### Task statement
Without any pictures, the records below should be reproduced exactly.

### The data

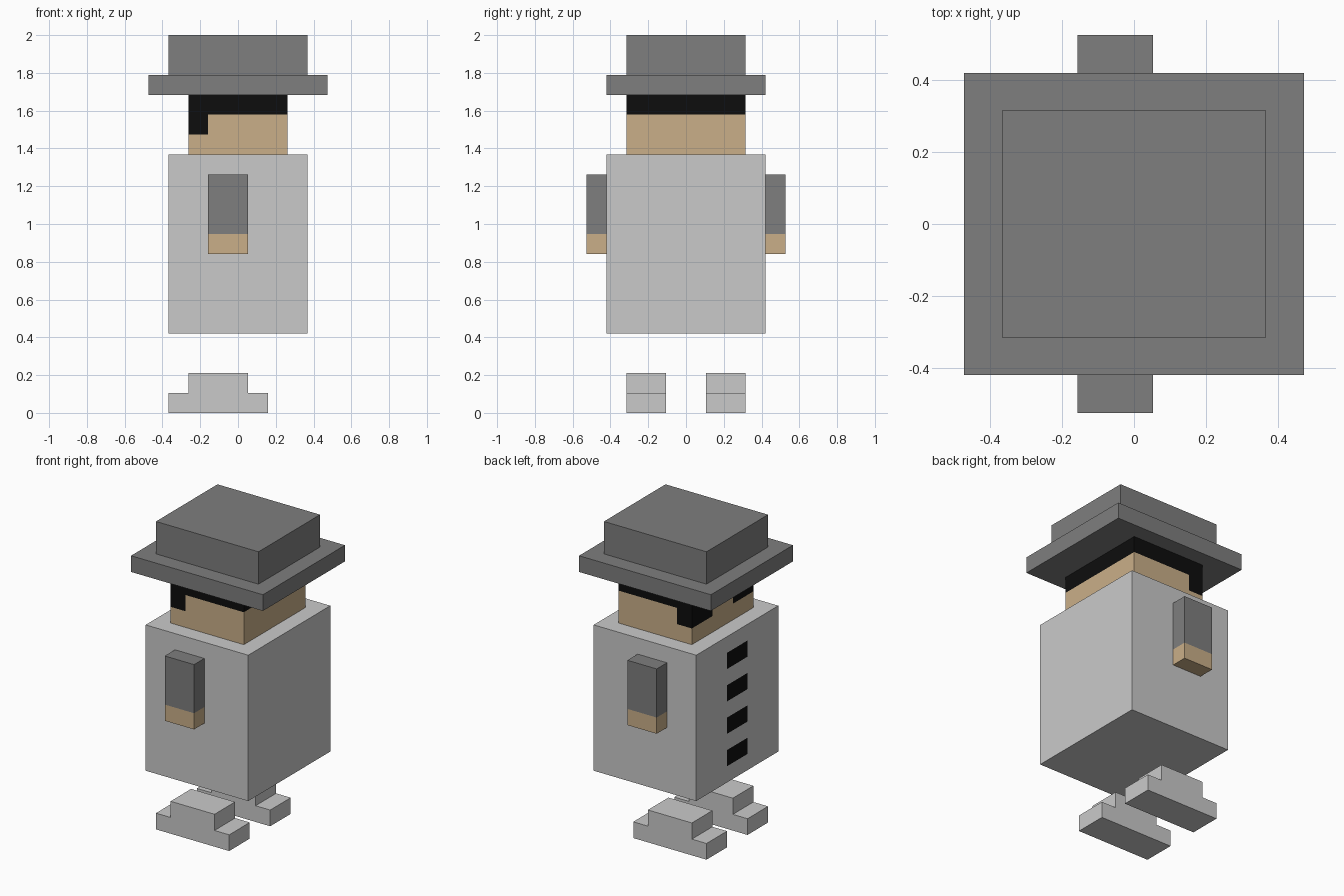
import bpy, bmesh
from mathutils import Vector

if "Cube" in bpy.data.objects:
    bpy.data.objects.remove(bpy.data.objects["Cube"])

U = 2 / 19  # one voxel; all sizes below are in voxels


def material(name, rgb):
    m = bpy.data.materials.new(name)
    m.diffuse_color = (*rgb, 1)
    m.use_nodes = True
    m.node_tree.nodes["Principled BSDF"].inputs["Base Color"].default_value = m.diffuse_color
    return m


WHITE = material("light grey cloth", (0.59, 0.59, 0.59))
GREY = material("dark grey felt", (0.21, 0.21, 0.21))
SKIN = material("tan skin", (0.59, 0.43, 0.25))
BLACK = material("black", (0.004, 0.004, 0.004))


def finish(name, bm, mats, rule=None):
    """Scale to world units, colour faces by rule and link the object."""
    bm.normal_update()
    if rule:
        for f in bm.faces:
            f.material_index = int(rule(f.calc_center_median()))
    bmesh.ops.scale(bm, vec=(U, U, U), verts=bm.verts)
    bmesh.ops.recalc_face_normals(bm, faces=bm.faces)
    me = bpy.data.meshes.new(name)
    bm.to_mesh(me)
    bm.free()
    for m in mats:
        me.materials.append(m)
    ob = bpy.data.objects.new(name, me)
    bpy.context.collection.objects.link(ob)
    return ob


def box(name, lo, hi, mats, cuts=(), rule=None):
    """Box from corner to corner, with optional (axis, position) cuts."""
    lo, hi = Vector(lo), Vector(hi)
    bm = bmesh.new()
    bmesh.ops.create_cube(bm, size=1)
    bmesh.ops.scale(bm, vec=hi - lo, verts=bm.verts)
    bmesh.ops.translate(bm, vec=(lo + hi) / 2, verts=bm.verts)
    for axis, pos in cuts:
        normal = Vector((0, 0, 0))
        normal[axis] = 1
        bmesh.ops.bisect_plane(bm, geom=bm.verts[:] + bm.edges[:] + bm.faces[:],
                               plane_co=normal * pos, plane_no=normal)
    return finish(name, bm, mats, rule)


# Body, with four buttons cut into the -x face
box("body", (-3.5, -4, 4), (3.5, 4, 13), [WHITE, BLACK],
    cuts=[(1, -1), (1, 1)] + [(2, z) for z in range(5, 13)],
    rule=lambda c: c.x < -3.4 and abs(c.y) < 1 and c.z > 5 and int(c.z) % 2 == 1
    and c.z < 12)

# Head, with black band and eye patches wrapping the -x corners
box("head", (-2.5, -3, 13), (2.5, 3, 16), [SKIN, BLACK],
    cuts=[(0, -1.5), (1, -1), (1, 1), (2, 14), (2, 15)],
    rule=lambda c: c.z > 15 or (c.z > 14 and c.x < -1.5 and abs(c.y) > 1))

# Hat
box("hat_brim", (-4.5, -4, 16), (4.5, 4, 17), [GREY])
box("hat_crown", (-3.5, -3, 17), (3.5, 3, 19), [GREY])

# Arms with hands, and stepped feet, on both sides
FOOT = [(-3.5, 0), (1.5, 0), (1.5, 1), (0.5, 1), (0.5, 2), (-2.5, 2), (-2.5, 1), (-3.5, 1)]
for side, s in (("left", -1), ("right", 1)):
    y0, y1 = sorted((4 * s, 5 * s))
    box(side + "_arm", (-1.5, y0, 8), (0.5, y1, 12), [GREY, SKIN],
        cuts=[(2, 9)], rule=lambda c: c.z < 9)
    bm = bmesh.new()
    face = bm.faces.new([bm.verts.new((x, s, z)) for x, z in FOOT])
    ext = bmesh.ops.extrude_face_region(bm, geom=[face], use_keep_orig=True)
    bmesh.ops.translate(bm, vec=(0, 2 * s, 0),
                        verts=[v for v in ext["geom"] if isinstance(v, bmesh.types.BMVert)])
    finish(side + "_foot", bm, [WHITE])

### Answer section
import bpy, bmesh
from mathutils import Vector

if "Cube" in bpy.data.objects:
    bpy.data.objects.remove(bpy.data.objects["Cube"])

U = 2 / 19  # one voxel; all sizes below are in voxels


def material(name, rgb):
    m = bpy.data.materials.new(name)
    m.diffuse_color = (*rgb, 1)
    m.use_nodes = True
    m.node_tree.nodes["Principled BSDF"].inputs["Base Color"].default_value = m.diffuse_color
    return m


WHITE = material("light grey cloth", (0.59, 0.59, 0.59))
GREY = material("dark grey felt", (0.21, 0.21, 0.21))
SKIN = material("tan skin", (0.59, 0.43, 0.25))
BLACK = material("black", (0.004, 0.004, 0.004))


def finish(name, bm, mats, rule=None):
    """Scale to world units, colour faces by rule and link the object."""
    bm.normal_update()
    if rule:
        for f in bm.faces:
            f.material_index = int(rule(f.calc_center_median()))
    bmesh.ops.scale(bm, vec=(U, U, U), verts=bm.verts)
    bmesh.ops.recalc_face_normals(bm, faces=bm.faces)
    me = bpy.data.meshes.new(name)
    bm.to_mesh(me)
    bm.free()
    for m in mats:
        me.materials.append(m)
    ob = bpy.data.objects.new(name, me)
    bpy.context.collection.objects.link(ob)
    return ob


def box(name, lo, hi, mats, cuts=(), rule=None):
    """Box from corner to corner, with optional (axis, position) cuts."""
    lo, hi = Vector(lo), Vector(hi)
    bm = bmesh.new()
    bmesh.ops.create_cube(bm, size=1)
    bmesh.ops.scale(bm, vec=hi - lo, verts=bm.verts)
    bmesh.ops.translate(bm, vec=(lo + hi) / 2, verts=bm.verts)
    for axis, pos in cuts:
        normal = Vector((0, 0, 0))
        normal[axis] = 1
        bmesh.ops.bisect_plane(bm, geom=bm.verts[:] + bm.edges[:] + bm.faces[:],
                               plane_co=normal * pos, plane_no=normal)
    return finish(name, bm, mats, rule)


# Body, with four buttons cut into the -x face
box("body", (-3.5, -4, 4), (3.5, 4, 13), [WHITE, BLACK],
    cuts=[(1, -1), (1, 1)] + [(2, z) for z in range(5, 13)],
    rule=lambda c: c.x < -3.4 and abs(c.y) < 1 and c.z > 5 and int(c.z) % 2 == 1
    and c.z < 12)

# Head, with black band and eye patches wrapping the -x corners
box("head", (-2.5, -3, 13), (2.5, 3, 16), [SKIN, BLACK],
    cuts=[(0, -1.5), (1, -1), (1, 1), (2, 14), (2, 15)],
    rule=lambda c: c.z > 15 or (c.z > 14 and c.x < -1.5 and abs(c.y) > 1))

# Hat
box("hat_brim", (-4.5, -4, 16), (4.5, 4, 17), [GREY])
box("hat_crown", (-3.5, -3, 17), (3.5, 3, 19), [GREY])

# Arms with hands, and stepped feet, on both sides
FOOT = [(-3.5, 0), (1.5, 0), (1.5, 1), (0.5, 1), (0.5, 2), (-2.5, 2), (-2.5, 1), (-3.5, 1)]
for side, s in (("left", -1), ("right", 1)):
    y0, y1 = sorted((4 * s, 5 * s))
    box(side + "_arm", (-1.5, y0, 8), (0.5, y1, 12), [GREY, SKIN],
        cuts=[(2, 9)], rule=lambda c: c.z < 9)
    bm = bmesh.new()
    face = bm.faces.new([bm.verts.new((x, s, z)) for x, z in FOOT])
    ext = bmesh.ops.extrude_face_region(bm, geom=[face], use_keep_orig=True)
    bmesh.ops.translate(bm, vec=(0, 2 * s, 0),
                        verts=[v for v in ext["geom"] if isinstance(v, bmesh.types.BMVert)])
    finish(side + "_foot", bm, [WHITE])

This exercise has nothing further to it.